Named after Norcia, Italy, the birthplace of Saint Benedict, the
Norcia leaders community is a partnership between Housing and Residence
Life, the Benedictine Leaders Program, and the Benedictine Institute.
Designed to pair Saint Martin’s emerging student leaders with first-year
students committed to following in their footsteps, the Norcia leaders community will feature uniquely crafted leadership programming,
activities, service opportunities, and community development projects.
First-year students selected to live on the floor will be assigned to
double-occupancy rooms in three-person to four-person suites with a shared bathroom.
They will be matched with student mentors also living on the floor who
have demonstrated their commitment to leadership and academic
achievement at Saint Martin’s and wish to nurture leadership potential
in other students.
- Mentoring relationships with established leaders.
- One weekly community dinner.
- Benedictine Leadership Program workshops.
- Three-person to four-person shared-bathroom suites.
- Leadership-oriented floor programming.
highlighting interest in leadership or other community/school
service and activities.
- A commitment to being an active member of the floor
- A commitment to participating in the Benedictine Leaders
- Enthusiasm, character, maturity, and dedication.
- School spirit and a desire to make your mark on the Saint
Caring for our world, our communities, and ourselves.
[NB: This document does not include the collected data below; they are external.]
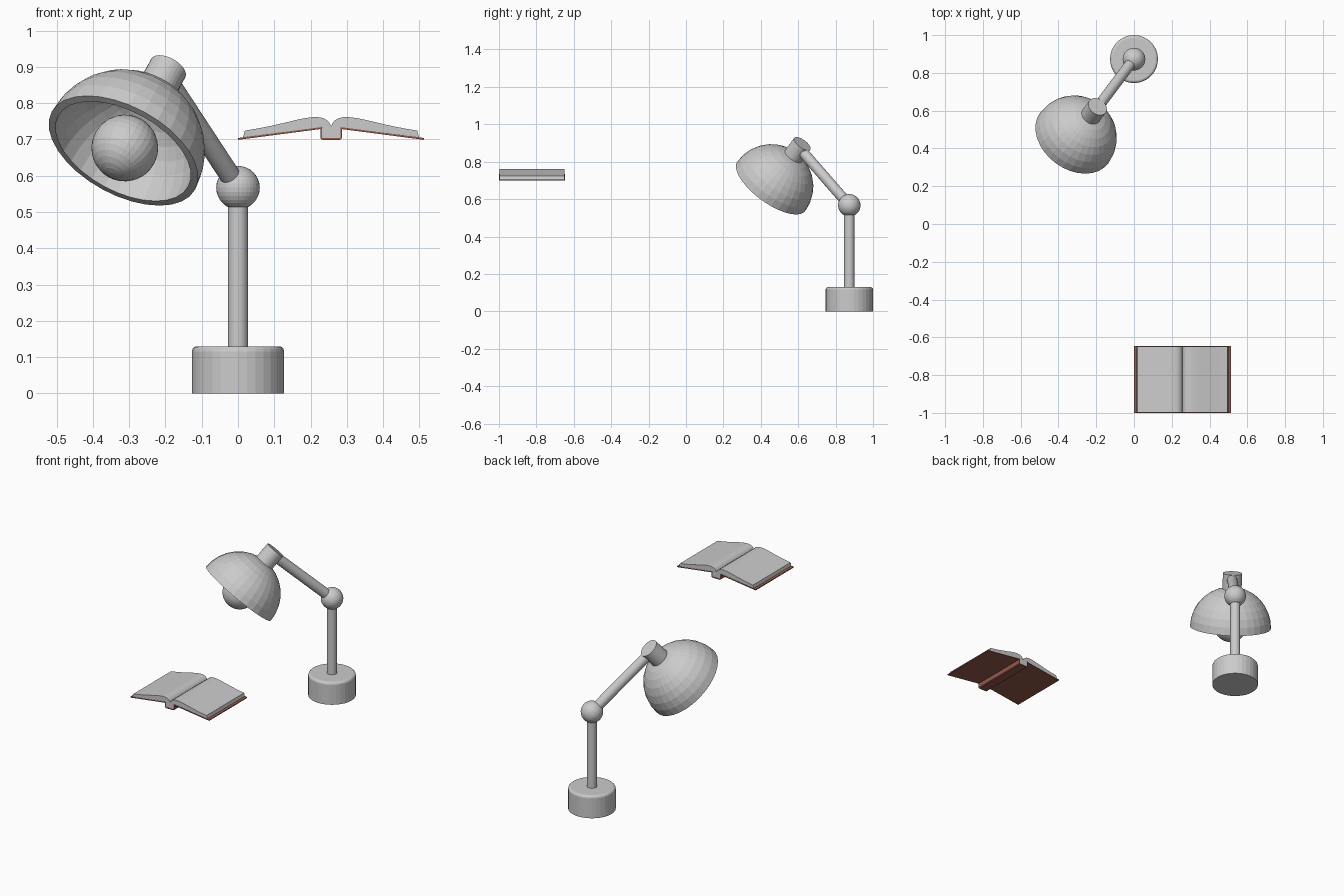
import bpy, bmesh
from mathutils import Vector

if "Cube" in bpy.data.objects:
    bpy.data.objects.remove(bpy.data.objects["Cube"])

BALL = Vector((0, 0.873, 0.567))           # elbow of the lamp
CENTRE = Vector((-0.316, 0.456, 0.669))    # middle of the shade opening
AXIS = Vector((0.402, 0.539, 0.74)).normalized()  # from opening towards cap
TILT = AXIS.to_track_quat('Z', 'Y')


def add_object(name, bm, mat=None):
    bmesh.ops.recalc_face_normals(bm, faces=bm.faces)
    mesh = bpy.data.meshes.new(name)
    bm.to_mesh(mesh)
    bm.free()
    ob = bpy.data.objects.new(name, mesh)
    bpy.context.collection.objects.link(ob)
    if mat:
        mesh.materials.append(mat)
    return ob


def sphere(name, centre, radius, half=False):
    bm = bmesh.new()
    bmesh.ops.create_uvsphere(bm, u_segments=32, v_segments=16, radius=radius)
    if half:
        low = [v for v in bm.verts if v.co.z < -0.001]
        bmesh.ops.delete(bm, geom=low, context='VERTS')
    ob = add_object(name, bm)
    ob.location = centre
    ob.rotation_mode = 'QUATERNION'
    ob.rotation_quaternion = TILT
    return ob


def rod(name, a, b, radius):
    a, b = Vector(a), Vector(b)
    bm = bmesh.new()
    bmesh.ops.create_cone(bm, cap_ends=True, segments=32, radius1=radius,
                          radius2=radius, depth=(b - a).length)
    ob = add_object(name, bm)
    ob.location = (a + b) / 2
    ob.rotation_mode = 'QUATERNION'
    ob.rotation_quaternion = (b - a).to_track_quat('Z', 'Y')
    return ob


def extrude(name, profile, y0, y1, mat=None):
    bm = bmesh.new()
    face = bm.faces.new([bm.verts.new((x, y0, z)) for x, z in profile])
    geom = bmesh.ops.extrude_face_region(bm, geom=[face])['geom']
    verts = [g for g in geom if isinstance(g, bmesh.types.BMVert)]
    bmesh.ops.translate(bm, verts=verts, vec=(0, y1 - y0, 0))
    return add_object(name, bm, mat)


# Lamp base with rounded top edge
base = rod("lamp_base", (0, 0.873, 0), (0, 0.873, 0.13), 0.127)
bm = bmesh.new()
bm.from_mesh(base.data)
top = [e for e in bm.edges if all(v.co.z > 0.06 for v in e.verts)]
bmesh.ops.bevel(bm, geom=top, offset=0.014, segments=3, profile=0.5, affect='EDGES')
bm.to_mesh(base.data)
bm.free()

# Pole, elbow, arm and cap
rod("lamp_pole", (0, 0.873, 0.12), BALL, 0.0275)
sphere("elbow_ball", BALL, 0.06).rotation_quaternion = (1, 0, 0, 0)
rod("lamp_arm", BALL, (-0.2, 0.607, 0.872), 0.0285)
rod("shade_cap", CENTRE + AXIS * 0.2, CENTRE + AXIS * 0.307, 0.0535)

# Shade shell and bulb
shade = sphere("lamp_shade", CENTRE, 0.225, half=True)
shell = shade.modifiers.new("thickness", 'SOLIDIFY')
shell.thickness = 0.021
shell.offset = -1
sphere("bulb", CENTRE + AXIS * 0.01, 0.092)

# Book: covers and U-shaped spine
leather = bpy.data.materials.new("brown_leather")
leather.diffuse_color = (0.30, 0.10, 0.07, 1)
leather.use_nodes = True
leather.node_tree.nodes["Principled BSDF"].inputs["Base Color"].default_value = leather.diffuse_color
MID, Y0, Y1 = 0.2565, -1.0, -0.647
for side, sign in (("left", -1), ("right", 1)):
    cover = [(0.0265, 0.729), (0.2565, 0.699), (0.2565, 0.704), (0.0265, 0.734)]
    extrude(side + "_cover", [(MID + sign * u, z) for u, z in cover], Y0, Y1, leather)

half = [(0.024, 0.699), (0.0295, 0.703), (0.0295, 0.733), (0.0255, 0.733), (0.0255, 0.704)]
spine = [(MID + u, z) for u, z in half] + [(MID - u, z) for u, z in reversed(half)]
extrude("book_spine", spine, Y0, Y1, leather)

# Open page block: both halves share one profile
half = [(0.0255, 0.704), (0.0255, 0.734), (0.2425, 0.706), (0.2375, 0.7245),
        (0.21, 0.729), (0.18, 0.7345), (0.15, 0.741), (0.12, 0.748), (0.095, 0.754),
        (0.07, 0.759), (0.05, 0.7615), (0.035, 0.7615), (0.022, 0.759),
        (0.011, 0.753), (0.004, 0.745)]
pages = [(MID + u, z) for u, z in half] + [(MID, 0.736)]
pages += [(MID - u, z) for u, z in reversed(half)]
block = extrude("pages", pages, Y0 + 0.002, Y1 - 0.002)
bpy.context.view_layer.objects.active = block
block.select_set(True)
bpy.ops.object.shade_smooth_by_angle()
In keeping with the Benedictine values of community, stability, hospitality, and stewardship,
the residence halls serve as a second home to hundreds of students from all walks of life. Greek for “home”, Oikos (pronounced EE-koss) is the theme of Saint Martin’s residential learning communities (RLC), in which first-year students share both a UNI 101 class and a floor community.
Oikos is the root of modern words such as ecology, economy, ecosystem, and eco-consciousness, each of which expresses something essential about life in the
21st century and the world in which we live.
With the theme of “home” resonating through both coursework and out-of-the-classroom experiences, the residential
learning communities will explore how to care for yourself, your loved ones, your community, and your world. Students will discuss what it means to keep your
house in order and how to be a good steward of the planet and one’s own community. In the classroom and on the floor, RLC residents will work towards making
sustainable choices so that all people can lead happy, productive lives, and they will grapple with difficult problems in their communities, including unemployment,
homelessness, hunger, pollution, and injustice. A partnership between First-Year Seminar and Housing and Residence Life, the residential learning communities bring the
classroom into the halls and the floor community into the classrooms.
- UNI 101 classmates living together in a floor community
- Programming and coursework dedicated to investigating and resolving contemporary world problems.
- Peer Mentors working in collaboration with Resident Assistants to provide academic assistance and co-curricular programming.
- Out-of-the-classroom learning and bonding opportunities, including dinners, trips, service projects, workshops, and cultural activities.
- Community study sessions and discussion groups.
- Enrollment in the corresponding UNI 101 class
- A desire to collaborate with classmates and contribute to group discussions and projects.
- A commitment to being an active and engaged member of the floor community.
- Interest in sustainability and/or human rights and the ethical dilemmas associated with such topics.
- Participation in forming the shared expectations of the community.
- A willingness to listen to and learn from others.